▶ [YOUR TASK]: All of the entries below should be returned verbatim, apart from the pictures.

-- RECORDS PROVIDED follows --

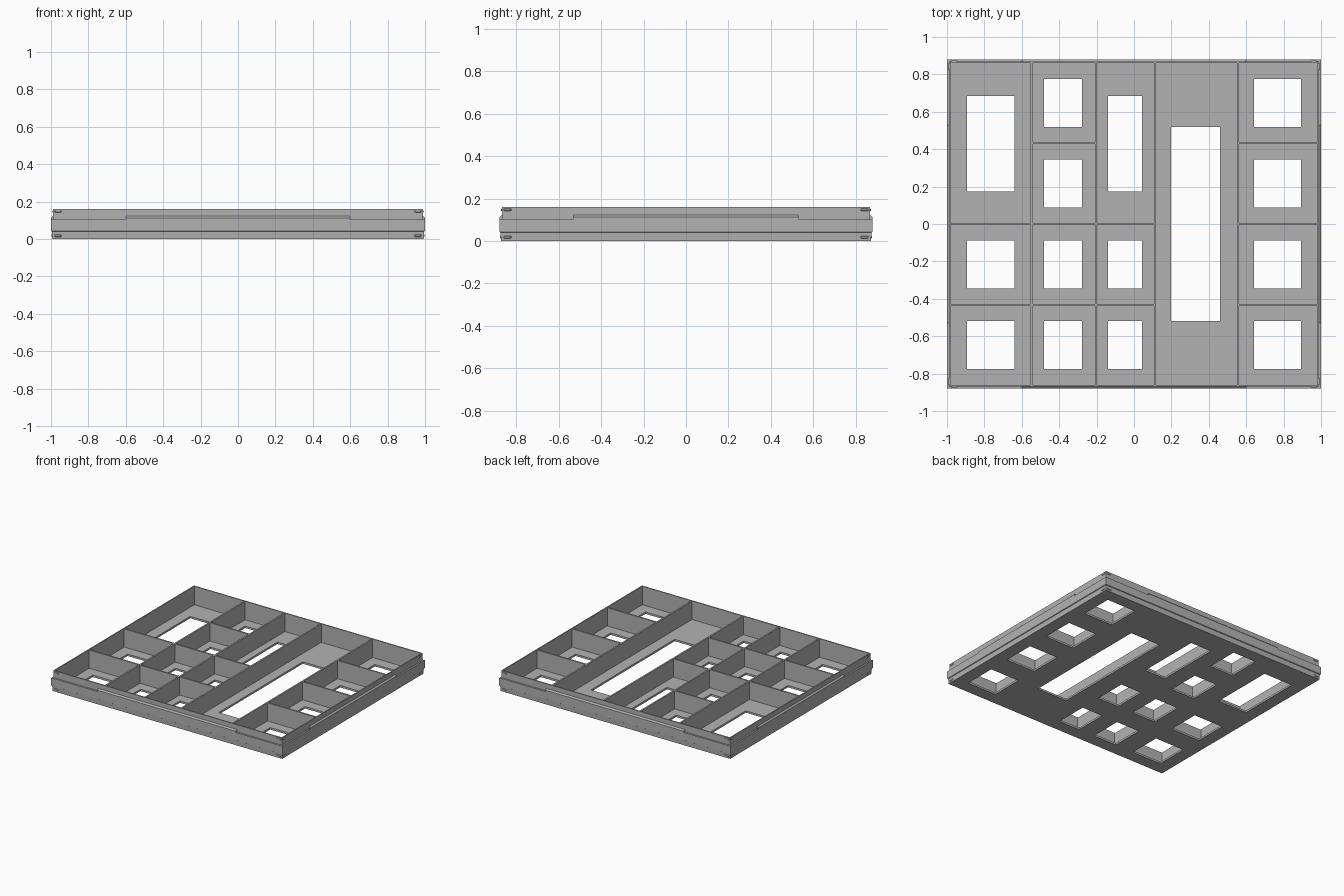
import bpy
import bmesh

if "Cube" in bpy.data.objects:
    bpy.data.objects.remove(bpy.data.objects["Cube"], do_unlink=True)

HX, HY = 1.0, 0.88          # outer half sizes
WALL = 0.02                 # outer face to inner wall face
FLOOR, DIV_TOP = 0.015, 0.157

grey = bpy.data.materials.new("plain grey")
grey.use_nodes = True
COLOR = (0.45, 0.45, 0.45, 1)
grey.diffuse_color = COLOR
grey.node_tree.nodes["Principled BSDF"].inputs["Base Color"].default_value = COLOR


def finish(name, bm):
    bmesh.ops.recalc_face_normals(bm, faces=bm.faces)
    mesh = bpy.data.meshes.new(name)
    bm.to_mesh(mesh)
    bm.free()
    mesh.materials.append(grey)
    obj = bpy.data.objects.new(name, mesh)
    bpy.context.collection.objects.link(obj)
    return obj


def rect(bm, x0, x1, y0, y1, z):
    return [bm.verts.new((x, y, z)) for x, y in ((x0, y0), (x1, y0), (x1, y1), (x0, y1))]


def bridge(bm, a, b):
    n = len(a)
    for i in range(n):
        j = (i + 1) % n
        bm.faces.new((a[i], a[j], b[j], b[i]))


def box(name, x0, x1, y0, y1, z0, z1):
    bm = bmesh.new()
    low, high = rect(bm, x0, x1, y0, y1, z0), rect(bm, x0, x1, y0, y1, z1)
    bridge(bm, low, high)
    bm.faces.new(low)
    bm.faces.new(high)
    return finish(name, bm)


# Outer wall: a stepped section swept round the rectangle (inset, height)
section = [(WALL, 0), (0.007, 0), (0.005, 0.04), (0, 0.043), (0, 0.103),
           (0.011, 0.104), (0.011, 0.16), (WALL, 0.16)]
bm = bmesh.new()
rings = [rect(bm, o - HX, HX - o, o - HY, HY - o, z) for o, z in section]
for a, b in zip(rings, rings[1:] + rings[:1]):
    bridge(bm, a, b)
finish("outer_wall", bm)

# Columns: left edge, right edge, hole edges, row layout
ROW = 0.433
rows_4 = [-ROW, 0, ROW]
rows_3 = [-ROW, 0]
ex, ey = HX - WALL, HY - WALL
columns = [(-ex, -0.547, -0.893, -0.64, rows_3),
           (-0.547, -0.203, -0.48, -0.277, rows_4),
           (-0.203, 0.112, -0.139, 0.043, rows_3),
           (0.112, 0.556, 0.198, 0.46, []),
           (0.556, ex, 0.642, 0.893, rows_4)]
holes = {0.433: 0.128, 0.86: 0.255, 1.72: 0.518}   # cell length: half hole length

# Floor frames, one for each compartment, and the low walls between them
T = 0.006
floor = bmesh.new()
for n, (x0, x1, hx0, hx1, cuts) in enumerate(columns):
    if n:
        box(f"long_divider_{n}", x0 - T, x0 + T, -ey, ey, FLOOR, DIV_TOP)
    for k, y in enumerate(cuts):
        box(f"cross_divider_{n + 1}_{k + 1}", x0, x1, y - T, y + T, FLOOR, DIV_TOP)
    edges = [-ey] + cuts + [ey]
    for y0, y1 in zip(edges, edges[1:]):
        half = holes[min(holes, key=lambda length: abs(length - (y1 - y0)))]
        mid = (y0 + y1) / 2
        loops = [rect(floor, x0, x1, y0, y1, 0),
                 rect(floor, hx0, hx1, mid - half, mid + half, 0),
                 rect(floor, hx0, hx1, mid - half, mid + half, FLOOR),
                 rect(floor, x0, x1, y0, y1, FLOOR)]
        for a, b in zip(loops, loops[1:]):
            bridge(floor, a, b)
bmesh.ops.remove_doubles(floor, verts=floor.verts, dist=0.0005)
finish("floor", floor)

# Side details, mirrored to opposite walls
grip = [(0, 0.103), (0, 0.113), (0.011, 0.123), (0.011, 0.103)]
for axis, half, other, span in (("y", HY, HX, 0.6), ("x", HX, HY, 0.53)):
    for side, s in (("minus", -1), ("plus", 1)):

        def place(along, inset, z):
            d = s * (half - inset)
            return (along, d, z) if axis == "y" else (d, along, z)

        # Raised chamfered grip along the middle of the wall
        bm = bmesh.new()
        ends = [[bm.verts.new(place(e * span, o, z)) for o, z in grip] for e in (-1, 1)]
        bridge(bm, *ends)
        for end in ends:
            bm.faces.new(end)
        finish(f"grip_{axis}_{side}", bm)

        # Small snap lugs near the corners, above and below the band
        for level, z, face in (("upper", 0.147, 0.011), ("lower", 0.018, 0.006)):
            for e in (-1, 1):
                c = e * (other - 0.038)
                bm = bmesh.new()
                loops = []
                for inset, w, h in ((face + 0.001, 0.02, 0.007), (face - 0.004, 0.016, 0.004)):
                    outline = ((-w, 0), (-w * 0.8, -h), (w * 0.8, -h),
                               (w, 0), (w * 0.8, h), (-w * 0.8, h))
                    loops.append([bm.verts.new(place(c + u, inset, z + v)) for u, v in outline])
                bridge(bm, *loops)
                for loop in loops:
                    bm.faces.new(loop)
                finish(f"{level}_lug_{axis}_{side}_{'a' if e < 0 else 'b'}", bm)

-- RECORDS PROVIDED concluded --

▶ [SOLVED EXERCISE]:
import bpy
import bmesh

if "Cube" in bpy.data.objects:
    bpy.data.objects.remove(bpy.data.objects["Cube"], do_unlink=True)

HX, HY = 1.0, 0.88          # outer half sizes
WALL = 0.02                 # outer face to inner wall face
FLOOR, DIV_TOP = 0.015, 0.157

grey = bpy.data.materials.new("plain grey")
grey.use_nodes = True
COLOR = (0.45, 0.45, 0.45, 1)
grey.diffuse_color = COLOR
grey.node_tree.nodes["Principled BSDF"].inputs["Base Color"].default_value = COLOR


def finish(name, bm):
    bmesh.ops.recalc_face_normals(bm, faces=bm.faces)
    mesh = bpy.data.meshes.new(name)
    bm.to_mesh(mesh)
    bm.free()
    mesh.materials.append(grey)
    obj = bpy.data.objects.new(name, mesh)
    bpy.context.collection.objects.link(obj)
    return obj


def rect(bm, x0, x1, y0, y1, z):
    return [bm.verts.new((x, y, z)) for x, y in ((x0, y0), (x1, y0), (x1, y1), (x0, y1))]


def bridge(bm, a, b):
    n = len(a)
    for i in range(n):
        j = (i + 1) % n
        bm.faces.new((a[i], a[j], b[j], b[i]))


def box(name, x0, x1, y0, y1, z0, z1):
    bm = bmesh.new()
    low, high = rect(bm, x0, x1, y0, y1, z0), rect(bm, x0, x1, y0, y1, z1)
    bridge(bm, low, high)
    bm.faces.new(low)
    bm.faces.new(high)
    return finish(name, bm)


# Outer wall: a stepped section swept round the rectangle (inset, height)
section = [(WALL, 0), (0.007, 0), (0.005, 0.04), (0, 0.043), (0, 0.103),
           (0.011, 0.104), (0.011, 0.16), (WALL, 0.16)]
bm = bmesh.new()
rings = [rect(bm, o - HX, HX - o, o - HY, HY - o, z) for o, z in section]
for a, b in zip(rings, rings[1:] + rings[:1]):
    bridge(bm, a, b)
finish("outer_wall", bm)

# Columns: left edge, right edge, hole edges, row layout
ROW = 0.433
rows_4 = [-ROW, 0, ROW]
rows_3 = [-ROW, 0]
ex, ey = HX - WALL, HY - WALL
columns = [(-ex, -0.547, -0.893, -0.64, rows_3),
           (-0.547, -0.203, -0.48, -0.277, rows_4),
           (-0.203, 0.112, -0.139, 0.043, rows_3),
           (0.112, 0.556, 0.198, 0.46, []),
           (0.556, ex, 0.642, 0.893, rows_4)]
holes = {0.433: 0.128, 0.86: 0.255, 1.72: 0.518}   # cell length: half hole length

# Floor frames, one for each compartment, and the low walls between them
T = 0.006
floor = bmesh.new()
for n, (x0, x1, hx0, hx1, cuts) in enumerate(columns):
    if n:
        box(f"long_divider_{n}", x0 - T, x0 + T, -ey, ey, FLOOR, DIV_TOP)
    for k, y in enumerate(cuts):
        box(f"cross_divider_{n + 1}_{k + 1}", x0, x1, y - T, y + T, FLOOR, DIV_TOP)
    edges = [-ey] + cuts + [ey]
    for y0, y1 in zip(edges, edges[1:]):
        half = holes[min(holes, key=lambda length: abs(length - (y1 - y0)))]
        mid = (y0 + y1) / 2
        loops = [rect(floor, x0, x1, y0, y1, 0),
                 rect(floor, hx0, hx1, mid - half, mid + half, 0),
                 rect(floor, hx0, hx1, mid - half, mid + half, FLOOR),
                 rect(floor, x0, x1, y0, y1, FLOOR)]
        for a, b in zip(loops, loops[1:]):
            bridge(floor, a, b)
bmesh.ops.remove_doubles(floor, verts=floor.verts, dist=0.0005)
finish("floor", floor)

# Side details, mirrored to opposite walls
grip = [(0, 0.103), (0, 0.113), (0.011, 0.123), (0.011, 0.103)]
for axis, half, other, span in (("y", HY, HX, 0.6), ("x", HX, HY, 0.53)):
    for side, s in (("minus", -1), ("plus", 1)):

        def place(along, inset, z):
            d = s * (half - inset)
            return (along, d, z) if axis == "y" else (d, along, z)

        # Raised chamfered grip along the middle of the wall
        bm = bmesh.new()
        ends = [[bm.verts.new(place(e * span, o, z)) for o, z in grip] for e in (-1, 1)]
        bridge(bm, *ends)
        for end in ends:
            bm.faces.new(end)
        finish(f"grip_{axis}_{side}", bm)

        # Small snap lugs near the corners, above and below the band
        for level, z, face in (("upper", 0.147, 0.011), ("lower", 0.018, 0.006)):
            for e in (-1, 1):
                c = e * (other - 0.038)
                bm = bmesh.new()
                loops = []
                for inset, w, h in ((face + 0.001, 0.02, 0.007), (face - 0.004, 0.016, 0.004)):
                    outline = ((-w, 0), (-w * 0.8, -h), (w * 0.8, -h),
                               (w, 0), (w * 0.8, h), (-w * 0.8, h))
                    loops.append([bm.verts.new(place(c + u, inset, z + v)) for u, v in outline])
                bridge(bm, *loops)
                for loop in loops:
                    bm.faces.new(loop)
                finish(f"{level}_lug_{axis}_{side}_{'a' if e < 0 else 'b'}", bm)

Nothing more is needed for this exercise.